**About this exercise**
If a line in the entries contains the word "glow", list it.

★ ★ ★ ★ ★ ★ ★

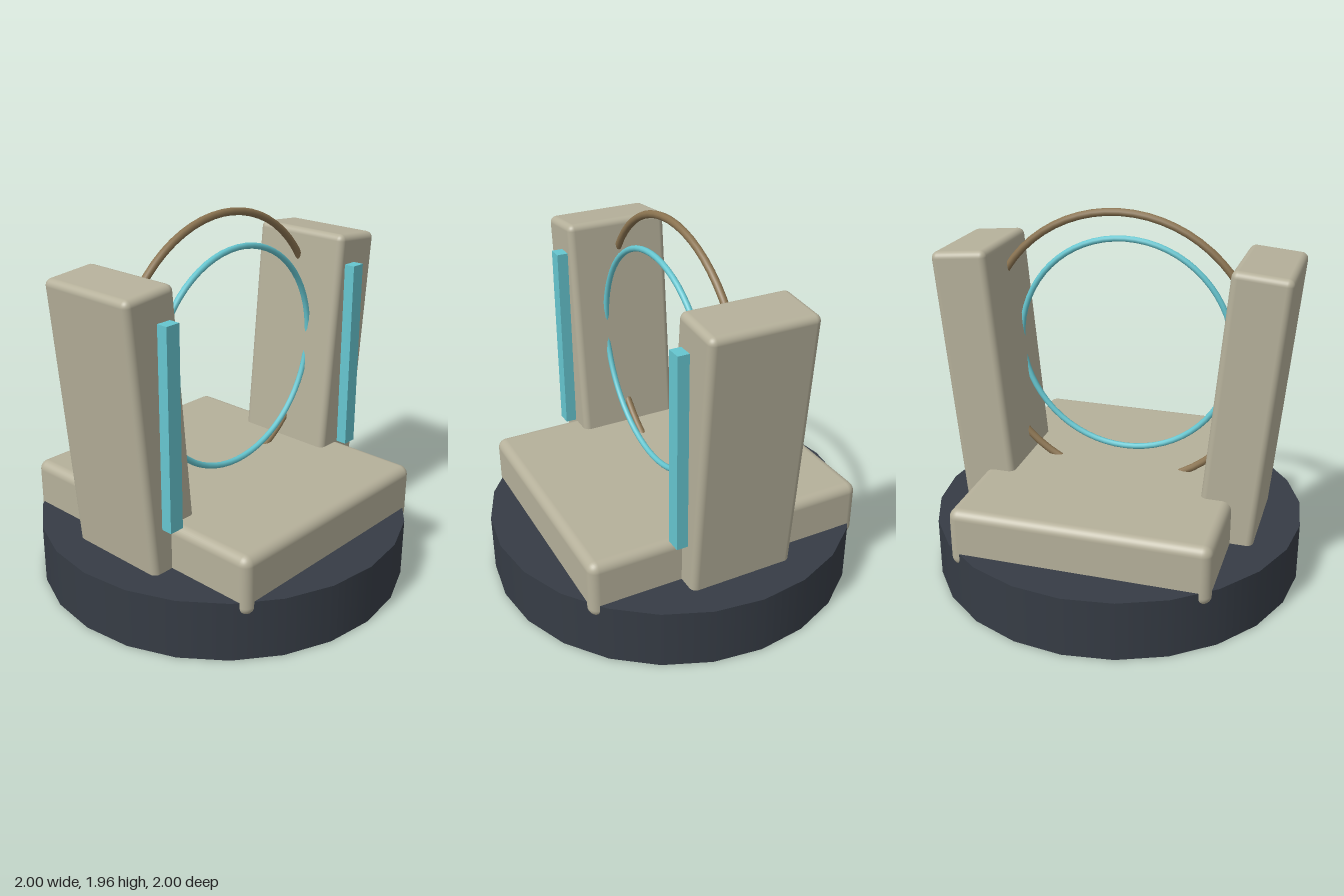
import * as THREE from 'three';
import { RoundedBoxGeometry } from 'three/addons/geometries/RoundedBoxGeometry.js';

function material(name, color) {
  const m = new THREE.MeshStandardMaterial({ color });
  m.name = name;
  return m;
}

export function createModel() {
  const model = new THREE.Group();
  model.name = 'ringGate';
  const stone = material('stone', 0xb5b09a);
  const slate = material('slate', 0x363c45);
  const bronze = material('bronze', 0x8a7350);
  const glow = material('glow', 0x66c6d0);

  function add(name, geometry, mat, x, y, z, tilt = 0) {
    const mesh = new THREE.Mesh(geometry, mat);
    mesh.name = name;
    mesh.position.set(x, y, z);
    mesh.rotation.z = tilt;
    model.add(mesh);
    return mesh;
  }

  // Round foot and the rounded slab sunk into it
  add('base', new THREE.CylinderGeometry(1, 1, 0.32, 24), slate, 0, 0.16, 0);
  add('slab', new RoundedBoxGeometry(1.35, 0.32, 1.55, 4, 0.05), stone, 0, 0.4, 0);

  // Outward-leaning pillars, each with an upright light strip on its front
  for (const side of [1, -1]) {
    const label = side > 0 ? 'left' : 'right';
    add(label + 'Pillar', new RoundedBoxGeometry(0.3, 1.5, 0.57, 4, 0.035), stone,
      side * 0.702, 1.003, 0, -side * 0.09);
    add(label + 'LightStrip', new THREE.BoxGeometry(0.08, 1.04, 0.08), glow,
      side * 0.695, 1.08, 0.305);
  }

  // Outer and inner rings
  add('outerRing', new THREE.TorusGeometry(0.74, 0.02, 10, 64), bronze, 0, 1.2, 0);
  add('innerRing', new THREE.TorusGeometry(0.585, 0.016, 10, 64), glow, 0, 1.197, 0.1);

  return model;
}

★ ★ ★ ★ ★ ★ ★

**Written answer**
  const glow = material('glow', 0x66c6d0);
    add(label + 'LightStrip', new THREE.BoxGeometry(0.08, 1.04, 0.08), glow,
  add('innerRing', new THREE.TorusGeometry(0.585, 0.016, 10, 64), glow, 0, 1.197, 0.1);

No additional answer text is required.